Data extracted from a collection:
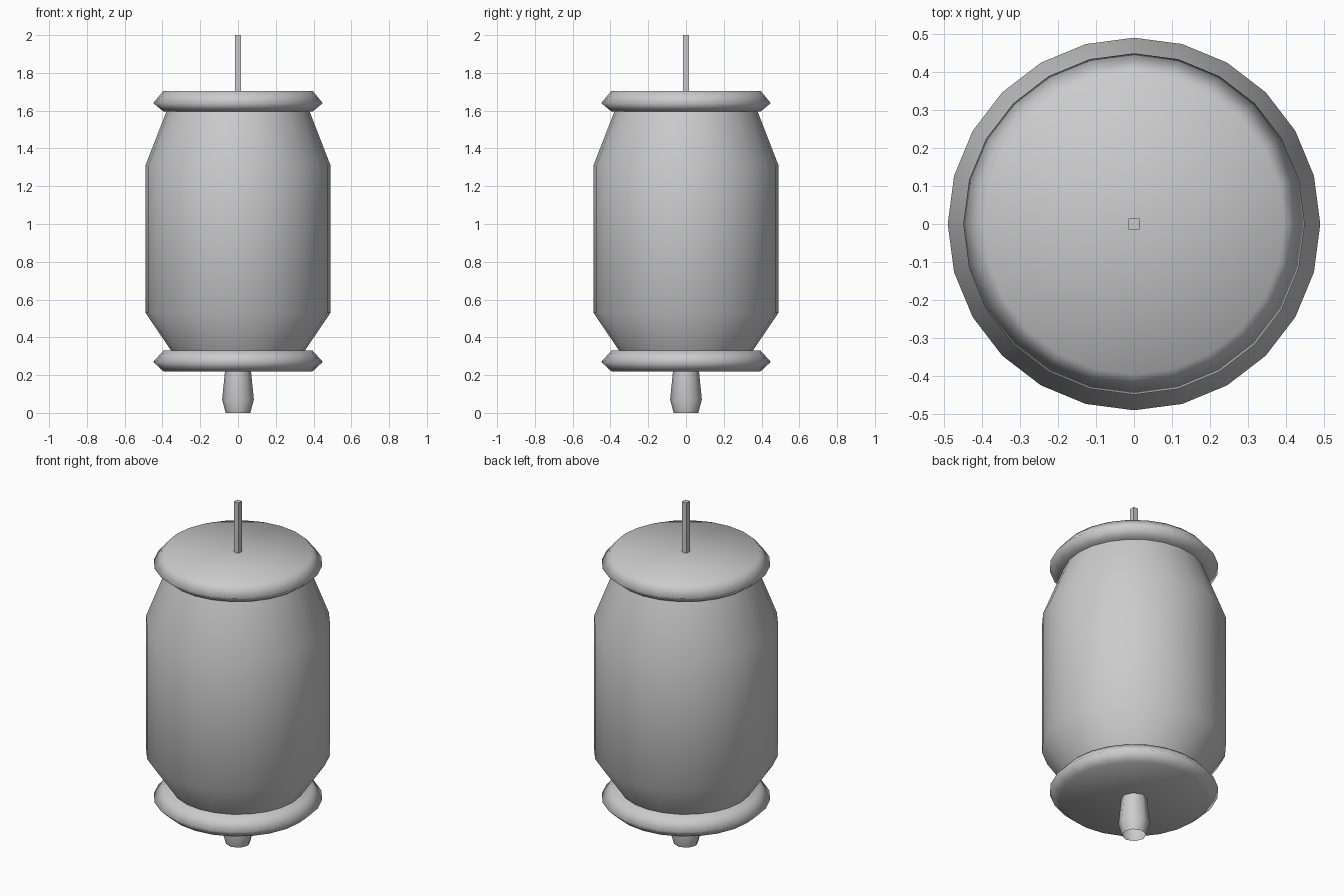
import bpy, bmesh, math

if "Cube" in bpy.data.objects:
    bpy.data.objects.remove(bpy.data.objects["Cube"], do_unlink=True)

grey = bpy.data.materials.new("plain_grey")
grey.use_nodes = True
colour = (0.6, 0.6, 0.6, 1)
grey.diffuse_color = colour
grey.node_tree.nodes["Principled BSDF"].inputs["Base Color"].default_value = colour


def turned(name, profile, sides, smooth=True, turn=0):
    """Spin a bottom-to-top (radius, z) profile about the z axis; radius 0 is a pole."""
    bm = bmesh.new()
    rings = []
    for r, z in profile:
        if r == 0:
            rings.append([bm.verts.new((0, 0, z))] * sides)
        else:
            angles = [turn + math.tau * i / sides for i in range(sides)]
            rings.append([bm.verts.new((r * math.cos(a), r * math.sin(a), z)) for a in angles])
    for low, high in zip(rings, rings[1:]):
        for i in range(sides):
            j = (i + 1) % sides
            corners = list(dict.fromkeys((low[i], low[j], high[j], high[i])))
            bm.faces.new(corners).smooth = smooth
    mesh = bpy.data.meshes.new(name)
    bm.to_mesh(mesh)
    bm.free()
    mesh.materials.append(grey)
    obj = bpy.data.objects.new(name, mesh)
    bpy.context.collection.objects.link(obj)
    return obj


# Barrel body with tapered shoulders
turned("body", [(0.32, 0.28), (0.49, 0.53), (0.49, 1.31), (0.362, 1.64)], 24)

# Matching end caps with a pointed rim
for name, base, rim, top in (("bottom_cap", 0.22, 0.27, 0.33), ("top_cap", 1.595, 1.64, 1.705)):
    turned(name, [(0, base), (0.395, base), (0.449, rim), (0.395, top), (0, top)], 24)

# Hollow spout below, open at the bottom
turned("spout", [(0.065, 0), (0.084, 0.07), (0.068, 0.23)], 8)

# Square hanging rod
r = 0.015 * math.sqrt(2)
turned("rod", [(r, 1.69), (r, 2.0), (0, 2.0)], 4, smooth=False, turn=math.pi / 4)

■ **Problem details**:
Beginning with the line that contains "bm.faces.new(corners).smooth = smooth", repeat every line through the end of the records and nothing more.

■ **Answer space**:
            bm.faces.new(corners).smooth = smooth
    mesh = bpy.data.meshes.new(name)
    bm.to_mesh(mesh)
    bm.free()
    mesh.materials.append(grey)
    obj = bpy.data.objects.new(name, mesh)
    bpy.context.collection.objects.link(obj)
    return obj


# Barrel body with tapered shoulders
turned("body", [(0.32, 0.28), (0.49, 0.53), (0.49, 1.31), (0.362, 1.64)], 24)

# Matching end caps with a pointed rim
for name, base, rim, top in (("bottom_cap", 0.22, 0.27, 0.33), ("top_cap", 1.595, 1.64, 1.705)):
    turned(name, [(0, base), (0.395, base), (0.449, rim), (0.395, top), (0, top)], 24)

# Hollow spout below, open at the bottom
turned("spout", [(0.065, 0), (0.084, 0.07), (0.068, 0.23)], 8)

# Square hanging rod
r = 0.015 * math.sqrt(2)
turned("rod", [(r, 1.69), (r, 2.0), (0, 2.0)], 4, smooth=False, turn=math.pi / 4)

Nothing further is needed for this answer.